{It is neither their meat nor their blood that reaches Allah: it is your piety that reaches Him.} (22:37)”

The result of our intentions is demonstrated when the Prophet Muhammad (PBUH) was asked about people who sacrificed their life and which of them had the correct intentions:

(One who fights) for displaying his valor, (a man who) fights out of his family pride, or (a man who) fights for the sake of showing off, who amongst these fights in the way of Allah?

The Prophet said:

“Who fights that the word of Allah be exalted fights in the way of Allah (Muslim).

Actions are reward by our intention. If one competes or shows off to be said of him or her that he or she had valor, then he or she will get that reward from the creation at the expense of the reward from Allah because this was the intention. But if one keeps his or her intentions pure and competes only seeking Allah’s reward, he or she will attain it.

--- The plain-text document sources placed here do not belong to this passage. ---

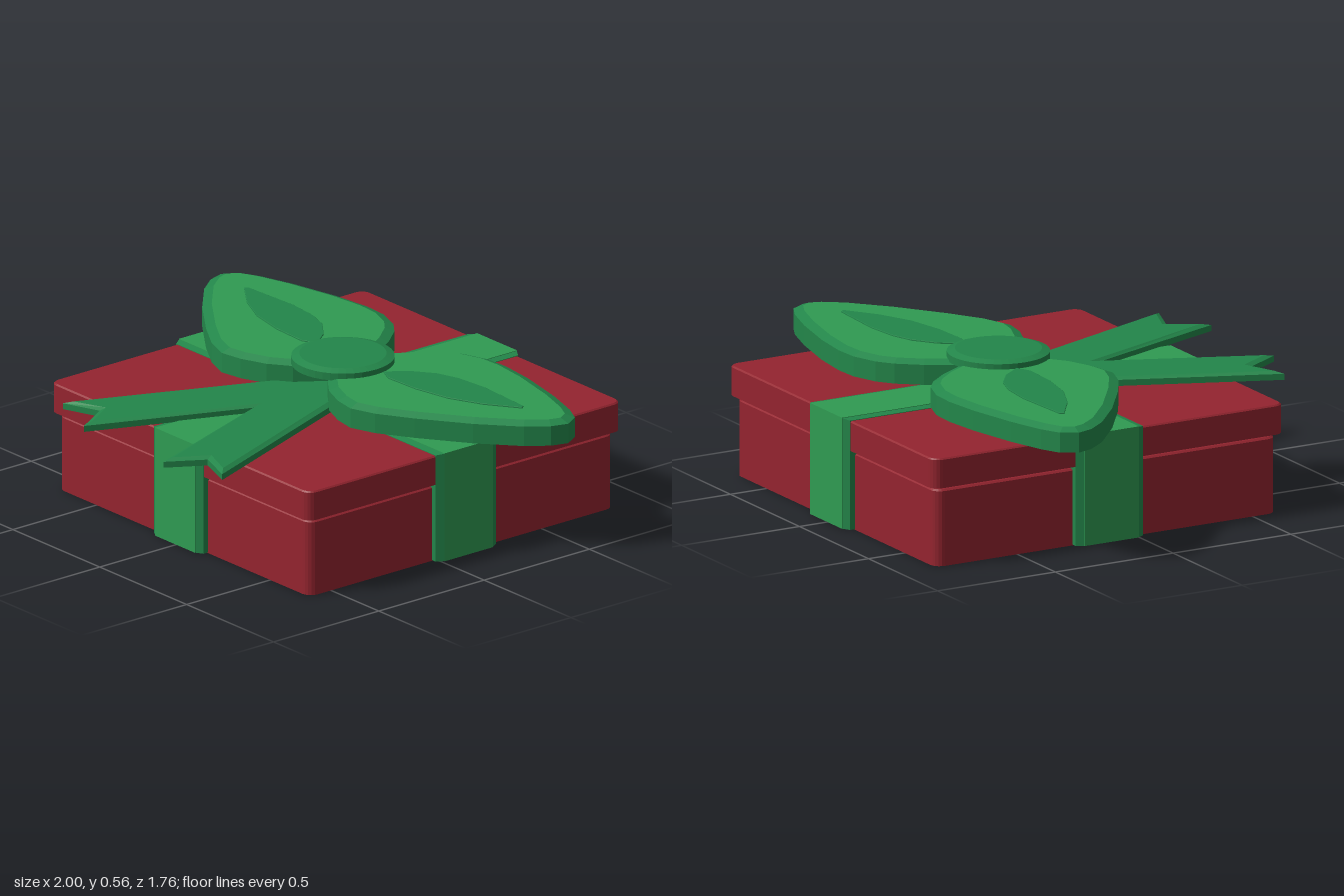
import * as THREE from 'three';
import { ConvexGeometry } from 'three/addons/geometries/ConvexGeometry.js';

const red = new THREE.MeshStandardMaterial({ name: 'box red', color: 0x94242f });
const green = new THREE.MeshStandardMaterial({ name: 'ribbon green', color: 0x2f9b52 });
const darkGreen = new THREE.MeshStandardMaterial({ name: 'dark ribbon green', color: 0x23864a });

// Flat slab from an [x, z] outline: walls y0..y1, then a bevel of width inset up to y2.
// Group 0 is the walls and underside, group 1 the top face.
function slab(outline, inset, y0, y1, y2) {
  const p = outline.map(([x, z]) => new THREE.Vector2(x, -z));
  if (THREE.ShapeUtils.isClockWise(p)) p.reverse();
  const n = p.length;
  const inward = (a, b) => new THREE.Vector2(a.y - b.y, b.x - a.x).normalize();
  const inner = p.map((v, i) => {
    const n1 = inward(p[(i + n - 1) % n], v), n2 = inward(v, p[(i + 1) % n]);
    const k = inset / Math.max(0.4, 1 + n1.dot(n2));
    return v.clone().addScaledVector(n1.add(n2), k);
  });
  const pos = [];
  const put = (v, y) => pos.push(v.x, y, -v.y);
  const band = (a, ya, b, yb) => {
    for (let i = 0; i < n; i++) {
      const j = (i + 1) % n;
      put(a[i], ya); put(a[j], ya); put(b[j], yb);
      put(a[i], ya); put(b[j], yb); put(b[i], yb);
    }
  };
  band(p, y0, p, y1);
  band(p, y1, inner, y2);
  for (const [a, b, c] of THREE.ShapeUtils.triangulateShape(p, [])) {
    put(p[a], y0); put(p[c], y0); put(p[b], y0);
  }
  const split = pos.length / 3;
  for (const t of THREE.ShapeUtils.triangulateShape(inner, [])) t.forEach((i) => put(inner[i], y2));
  const g = new THREE.BufferGeometry();
  g.setAttribute('position', new THREE.Float32BufferAttribute(pos, 3));
  g.addGroup(0, split, 0);
  g.addGroup(split, pos.length / 3 - split, 1);
  g.computeVertexNormals();
  return g;
}

// Square outline with rounded corners
function roundedSquare(half, r) {
  const pts = [];
  for (let c = 0; c < 4; c++) {
    for (let i = 0; i <= 5; i++) {
      const a = (c + i / 5) * Math.PI / 2, m = (c + 0.5) * Math.PI / 2;
      pts.push([
        Math.sign(Math.cos(m)) * (half - r) + r * Math.cos(a),
        Math.sign(Math.sin(m)) * (half - r) + r * Math.sin(a),
      ]);
    }
  }
  return pts;
}

const mirror = (pts, s) => pts.map(([x, z]) => [x * s, z]);

export function createModel() {
  const model = new THREE.Group();
  model.name = 'giftBox';
  const add = (parent, name, geometry, material) => {
    const mesh = new THREE.Mesh(geometry, material);
    mesh.name = name;
    parent.add(mesh);
    return mesh;
  };

  // Box, with a recessed neck under the lid
  const box = new THREE.Group();
  box.name = 'box';
  box.position.z = -0.122;
  model.add(box);
  add(box, 'body', slab(roundedSquare(0.725, 0.04), 0.008, 0, 0.285, 0.291), [red, red]);
  add(box, 'neck', slab(roundedSquare(0.7, 0.03), 0.001, 0.28, 0.305, 0.31), [red, red]);
  add(box, 'lid', slab(roundedSquare(0.746, 0.04), 0.006, 0.304, 0.412, 0.417), [red, red]);

  // Two crossing straps: bevelled dark core with light outer faces
  for (const [name, turn] of [['sideStrap', 0], ['frontStrap', Math.PI / 2]]) {
    const strap = new THREE.Group();
    strap.name = name;
    strap.rotation.y = turn;
    box.add(strap);
    const pts = [];
    for (const sx of [-1, 1]) for (const sz of [-1, 1]) for (const t of [0, 1]) {
      pts.push(new THREE.Vector3(sx * 0.763, t ? 0.424 : 0.003, sz * 0.115));
      pts.push(new THREE.Vector3(sx * 0.747, t ? 0.419 : 0.003, sz * 0.143));
    }
    add(strap, 'strapEdges', new ConvexGeometry(pts), darkGreen);
    add(strap, 'strapTop', new THREE.BoxGeometry(1.53, 0.003, 0.23), green).position.y = 0.4245;
    for (const s of [-1, 1]) {
      add(strap, 'strapSide', new THREE.BoxGeometry(0.004, 0.422, 0.23), green).position.set(s * 0.763, 0.214, 0);
    }
  }

  // Bow
  const bow = new THREE.Group();
  bow.name = 'bow';
  model.add(bow);
  const loop = [
    [0.005, -0.32], [0.07, -0.43], [0.14, -0.515], [0.2, -0.56], [0.3, -0.595], [0.4, -0.6],
    [0.55, -0.583], [0.75, -0.54], [0.89, -0.497], [0.965, -0.46], [1, -0.4], [0.98, -0.335],
    [0.92, -0.255], [0.78, -0.13], [0.6, 0], [0.47, 0.08], [0.37, 0.115], [0.28, 0.1],
    [0.18, 0.06], [0.1, 0], [0.01, -0.13],
  ];
  const hollow = [
    [0.19, -0.19], [0.25, -0.27], [0.33, -0.33], [0.42, -0.36], [0.55, -0.373], [0.79, -0.36],
    [0.8, -0.345], [0.68, -0.26], [0.55, -0.2], [0.4, -0.17], [0.25, -0.163],
  ];
  for (const [side, s] of [['left', 1], ['right', -1]]) {
    add(bow, side + 'Loop', slab(mirror(loop, s), 0.035, 0.44, 0.516, 0.53), [darkGreen, green]);
    add(bow, side + 'LoopHollow', slab(mirror(hollow, s), 0.002, 0.529, 0.534, 0.535), [darkGreen, darkGreen]);
  }

  // Forked tails
  const tails = [
    [0.08, -0.16], [0.15, 0], [0.45, 0.79], [0.3, 0.735], [0.215, 0.875], [-0.005, 0.265],
    [-0.255, 0.865], [-0.34, 0.72], [-0.485, 0.775], [-0.16, 0], [-0.08, -0.16],
  ];
  add(bow, 'tails', slab(tails, 0.02, 0.422, 0.445, 0.454), [darkGreen, darkGreen]);

  // Knot
  const profile = [[0, 0.48], [0.09, 0.48], [0.09, 0.522], [0.19, 0.522], [0.19, 0.55], [0.16, 0.56], [0, 0.56]];
  const knot = new THREE.LatheGeometry(profile.map(([x, y]) => new THREE.Vector2(x, y)), 40).toNonIndexed();
  knot.computeVertexNormals();
  add(bow, 'knot', knot, darkGreen).position.z = -0.155;

  return model;
}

About Theresa Corbin
Theresa Corbin is the author of The Islamic, Adult Coloring Book and co-author of The New Muslim’s Field Guide. Corbin is a French-creole American and Muslimah who converted in 2001. She holds a BA in English Lit and is a writer, editor, and graphic artist who focuses on themes of conversion to Islam, Islamophobia, women's issues, and bridging gaps between peoples of different faiths and cultures. She is a regular contributor for and Al Jumuah magazine. Her work has also been featured on CNN and Washington Post, among other publications. Visit her blog, islamwich, where she discusses the intersection of culture and religion.